+++ Provided data

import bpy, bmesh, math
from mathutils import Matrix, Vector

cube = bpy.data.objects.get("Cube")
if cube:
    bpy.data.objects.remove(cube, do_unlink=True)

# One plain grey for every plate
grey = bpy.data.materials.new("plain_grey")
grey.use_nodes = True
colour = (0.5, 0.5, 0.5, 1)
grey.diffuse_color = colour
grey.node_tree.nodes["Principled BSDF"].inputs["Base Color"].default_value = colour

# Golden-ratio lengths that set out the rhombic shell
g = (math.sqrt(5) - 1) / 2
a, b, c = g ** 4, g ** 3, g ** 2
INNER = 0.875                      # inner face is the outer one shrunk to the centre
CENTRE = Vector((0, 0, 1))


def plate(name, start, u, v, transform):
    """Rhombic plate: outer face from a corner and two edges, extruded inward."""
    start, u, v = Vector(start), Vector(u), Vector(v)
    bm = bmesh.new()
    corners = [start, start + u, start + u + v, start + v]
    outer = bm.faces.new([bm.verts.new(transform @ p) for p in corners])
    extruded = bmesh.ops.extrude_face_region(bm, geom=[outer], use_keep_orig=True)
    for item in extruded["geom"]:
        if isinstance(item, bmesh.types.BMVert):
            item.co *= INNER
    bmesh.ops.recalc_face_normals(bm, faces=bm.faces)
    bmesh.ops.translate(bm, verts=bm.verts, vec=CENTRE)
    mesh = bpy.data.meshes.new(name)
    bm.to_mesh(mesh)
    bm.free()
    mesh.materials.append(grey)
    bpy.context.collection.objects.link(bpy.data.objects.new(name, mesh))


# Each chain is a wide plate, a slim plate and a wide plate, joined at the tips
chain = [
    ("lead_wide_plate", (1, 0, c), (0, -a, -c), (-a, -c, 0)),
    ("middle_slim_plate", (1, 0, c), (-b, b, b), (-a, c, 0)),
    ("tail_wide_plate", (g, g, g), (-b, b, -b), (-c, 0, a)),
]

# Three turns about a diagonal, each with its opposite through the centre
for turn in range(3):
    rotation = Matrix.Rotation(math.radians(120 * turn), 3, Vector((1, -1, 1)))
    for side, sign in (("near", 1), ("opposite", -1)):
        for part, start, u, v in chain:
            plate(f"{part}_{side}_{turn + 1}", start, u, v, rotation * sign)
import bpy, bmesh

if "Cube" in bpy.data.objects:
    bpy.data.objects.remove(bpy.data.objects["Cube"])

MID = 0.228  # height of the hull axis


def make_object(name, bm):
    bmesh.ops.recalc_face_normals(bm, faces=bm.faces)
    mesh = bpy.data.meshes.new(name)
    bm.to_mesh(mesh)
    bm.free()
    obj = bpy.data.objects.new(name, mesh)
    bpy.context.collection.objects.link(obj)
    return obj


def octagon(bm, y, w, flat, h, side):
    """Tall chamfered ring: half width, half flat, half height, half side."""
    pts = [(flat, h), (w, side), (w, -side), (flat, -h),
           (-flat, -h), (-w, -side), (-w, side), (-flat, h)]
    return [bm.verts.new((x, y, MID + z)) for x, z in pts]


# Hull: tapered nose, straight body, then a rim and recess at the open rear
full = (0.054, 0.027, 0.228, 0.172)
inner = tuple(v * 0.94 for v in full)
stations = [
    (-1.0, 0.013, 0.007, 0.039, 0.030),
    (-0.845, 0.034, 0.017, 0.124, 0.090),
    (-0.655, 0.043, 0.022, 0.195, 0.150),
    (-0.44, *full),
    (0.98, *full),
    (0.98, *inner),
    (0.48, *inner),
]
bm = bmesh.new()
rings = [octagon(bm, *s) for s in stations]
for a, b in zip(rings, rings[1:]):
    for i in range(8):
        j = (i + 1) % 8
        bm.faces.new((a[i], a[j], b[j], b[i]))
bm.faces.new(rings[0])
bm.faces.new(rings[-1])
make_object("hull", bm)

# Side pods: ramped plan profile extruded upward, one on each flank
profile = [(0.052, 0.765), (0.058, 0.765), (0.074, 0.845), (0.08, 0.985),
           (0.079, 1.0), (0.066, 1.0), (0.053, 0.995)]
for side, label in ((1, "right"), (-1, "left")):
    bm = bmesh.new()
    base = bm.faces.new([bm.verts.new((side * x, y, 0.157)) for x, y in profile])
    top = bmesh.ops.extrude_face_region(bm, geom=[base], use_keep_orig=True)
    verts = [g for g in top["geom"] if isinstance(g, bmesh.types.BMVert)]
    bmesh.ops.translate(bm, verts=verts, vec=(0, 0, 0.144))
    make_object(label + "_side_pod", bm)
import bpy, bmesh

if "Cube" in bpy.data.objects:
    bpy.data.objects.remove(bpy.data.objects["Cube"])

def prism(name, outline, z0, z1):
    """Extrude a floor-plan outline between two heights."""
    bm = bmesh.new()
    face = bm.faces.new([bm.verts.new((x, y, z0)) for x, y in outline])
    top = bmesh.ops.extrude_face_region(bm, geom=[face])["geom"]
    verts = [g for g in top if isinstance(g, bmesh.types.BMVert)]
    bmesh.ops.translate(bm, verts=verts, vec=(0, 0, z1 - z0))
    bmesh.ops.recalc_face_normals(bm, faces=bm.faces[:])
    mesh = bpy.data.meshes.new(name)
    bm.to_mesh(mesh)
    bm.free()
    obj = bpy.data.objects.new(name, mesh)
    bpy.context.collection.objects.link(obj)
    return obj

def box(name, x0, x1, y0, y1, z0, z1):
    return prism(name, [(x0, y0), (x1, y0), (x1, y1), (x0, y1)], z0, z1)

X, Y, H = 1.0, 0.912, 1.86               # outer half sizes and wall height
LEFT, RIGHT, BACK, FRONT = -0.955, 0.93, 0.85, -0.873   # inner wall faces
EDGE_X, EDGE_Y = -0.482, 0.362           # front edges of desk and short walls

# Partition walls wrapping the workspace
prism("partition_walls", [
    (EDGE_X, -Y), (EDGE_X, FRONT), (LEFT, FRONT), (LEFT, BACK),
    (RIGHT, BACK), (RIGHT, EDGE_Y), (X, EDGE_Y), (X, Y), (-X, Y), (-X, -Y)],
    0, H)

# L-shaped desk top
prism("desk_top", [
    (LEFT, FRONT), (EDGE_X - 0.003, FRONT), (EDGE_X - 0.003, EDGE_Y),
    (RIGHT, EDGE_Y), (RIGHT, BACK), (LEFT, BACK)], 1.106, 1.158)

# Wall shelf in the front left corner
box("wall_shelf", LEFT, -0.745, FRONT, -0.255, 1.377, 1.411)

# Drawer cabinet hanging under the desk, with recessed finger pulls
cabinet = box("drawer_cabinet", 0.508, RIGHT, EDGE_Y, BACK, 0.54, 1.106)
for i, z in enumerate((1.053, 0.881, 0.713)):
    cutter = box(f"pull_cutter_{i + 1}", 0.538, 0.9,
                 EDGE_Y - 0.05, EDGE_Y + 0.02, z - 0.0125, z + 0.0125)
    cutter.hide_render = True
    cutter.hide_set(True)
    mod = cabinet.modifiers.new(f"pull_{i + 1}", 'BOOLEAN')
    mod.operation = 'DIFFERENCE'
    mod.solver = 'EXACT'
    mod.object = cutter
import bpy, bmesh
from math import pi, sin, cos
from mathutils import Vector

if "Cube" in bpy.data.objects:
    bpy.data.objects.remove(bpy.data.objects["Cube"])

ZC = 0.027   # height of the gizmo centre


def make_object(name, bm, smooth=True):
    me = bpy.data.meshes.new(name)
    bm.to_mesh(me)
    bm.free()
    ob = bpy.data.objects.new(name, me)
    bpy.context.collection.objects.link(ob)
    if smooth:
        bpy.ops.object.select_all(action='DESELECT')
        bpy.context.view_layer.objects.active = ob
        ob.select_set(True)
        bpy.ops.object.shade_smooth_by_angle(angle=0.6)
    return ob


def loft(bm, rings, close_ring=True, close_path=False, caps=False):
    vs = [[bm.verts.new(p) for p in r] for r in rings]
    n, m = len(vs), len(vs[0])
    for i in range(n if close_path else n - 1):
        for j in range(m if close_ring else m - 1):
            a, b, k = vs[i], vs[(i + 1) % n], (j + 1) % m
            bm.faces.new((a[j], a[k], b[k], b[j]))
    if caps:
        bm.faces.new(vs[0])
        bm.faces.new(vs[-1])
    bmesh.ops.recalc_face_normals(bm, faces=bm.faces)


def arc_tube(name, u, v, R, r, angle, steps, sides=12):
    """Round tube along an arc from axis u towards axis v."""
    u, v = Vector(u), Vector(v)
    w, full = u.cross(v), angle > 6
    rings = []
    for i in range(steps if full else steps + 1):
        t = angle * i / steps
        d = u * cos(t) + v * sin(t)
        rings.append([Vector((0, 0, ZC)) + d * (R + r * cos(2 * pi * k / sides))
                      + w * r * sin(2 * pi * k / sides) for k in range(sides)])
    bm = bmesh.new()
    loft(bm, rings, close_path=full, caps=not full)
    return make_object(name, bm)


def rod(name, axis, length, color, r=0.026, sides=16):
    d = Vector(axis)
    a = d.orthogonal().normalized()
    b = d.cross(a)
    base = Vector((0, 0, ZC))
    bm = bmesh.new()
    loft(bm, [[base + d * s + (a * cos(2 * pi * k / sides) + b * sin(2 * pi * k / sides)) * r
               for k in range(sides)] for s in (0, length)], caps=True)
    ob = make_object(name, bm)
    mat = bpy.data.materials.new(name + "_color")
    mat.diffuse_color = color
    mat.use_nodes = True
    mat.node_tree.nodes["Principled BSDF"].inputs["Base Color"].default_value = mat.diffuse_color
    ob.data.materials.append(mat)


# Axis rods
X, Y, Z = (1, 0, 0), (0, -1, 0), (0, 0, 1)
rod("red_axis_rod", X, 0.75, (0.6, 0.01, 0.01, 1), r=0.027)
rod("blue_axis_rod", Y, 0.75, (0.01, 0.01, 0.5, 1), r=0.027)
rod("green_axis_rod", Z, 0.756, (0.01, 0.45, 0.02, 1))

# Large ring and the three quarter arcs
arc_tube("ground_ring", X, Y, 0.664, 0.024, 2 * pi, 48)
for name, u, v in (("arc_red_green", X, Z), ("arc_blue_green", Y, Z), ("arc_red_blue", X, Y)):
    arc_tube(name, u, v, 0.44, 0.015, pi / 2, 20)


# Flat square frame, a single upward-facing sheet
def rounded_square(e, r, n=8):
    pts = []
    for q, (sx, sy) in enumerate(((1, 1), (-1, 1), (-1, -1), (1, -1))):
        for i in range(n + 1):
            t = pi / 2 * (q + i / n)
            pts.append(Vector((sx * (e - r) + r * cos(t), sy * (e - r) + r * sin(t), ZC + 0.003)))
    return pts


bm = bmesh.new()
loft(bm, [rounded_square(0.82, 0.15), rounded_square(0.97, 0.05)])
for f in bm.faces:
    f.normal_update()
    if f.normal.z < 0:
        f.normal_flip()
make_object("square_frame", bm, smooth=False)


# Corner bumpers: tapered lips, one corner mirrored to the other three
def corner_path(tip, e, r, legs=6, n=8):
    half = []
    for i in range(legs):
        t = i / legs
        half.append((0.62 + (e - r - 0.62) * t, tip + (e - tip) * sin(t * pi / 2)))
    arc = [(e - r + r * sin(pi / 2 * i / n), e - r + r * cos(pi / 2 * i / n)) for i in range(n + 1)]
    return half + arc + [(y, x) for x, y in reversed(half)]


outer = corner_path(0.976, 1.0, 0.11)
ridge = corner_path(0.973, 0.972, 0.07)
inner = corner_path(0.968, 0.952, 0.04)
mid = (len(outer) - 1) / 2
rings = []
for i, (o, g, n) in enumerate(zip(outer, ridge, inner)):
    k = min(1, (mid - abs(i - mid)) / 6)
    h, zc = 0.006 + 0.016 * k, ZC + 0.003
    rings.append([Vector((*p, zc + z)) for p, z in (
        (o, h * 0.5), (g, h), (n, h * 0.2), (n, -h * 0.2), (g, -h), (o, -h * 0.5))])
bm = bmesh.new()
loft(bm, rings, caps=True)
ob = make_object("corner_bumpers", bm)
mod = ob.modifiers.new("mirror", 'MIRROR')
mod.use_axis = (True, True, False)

++++++

Work to be completed: Return exactly the lines that run from the top of the listing above to the line containing "grey.diffuse_color = colour", please, keeping both end lines and leaving out everything else.

Answer for this exercise:
import bpy, bmesh, math
from mathutils import Matrix, Vector

cube = bpy.data.objects.get("Cube")
if cube:
    bpy.data.objects.remove(cube, do_unlink=True)

# One plain grey for every plate
grey = bpy.data.materials.new("plain_grey")
grey.use_nodes = True
colour = (0.5, 0.5, 0.5, 1)
grey.diffuse_color = colour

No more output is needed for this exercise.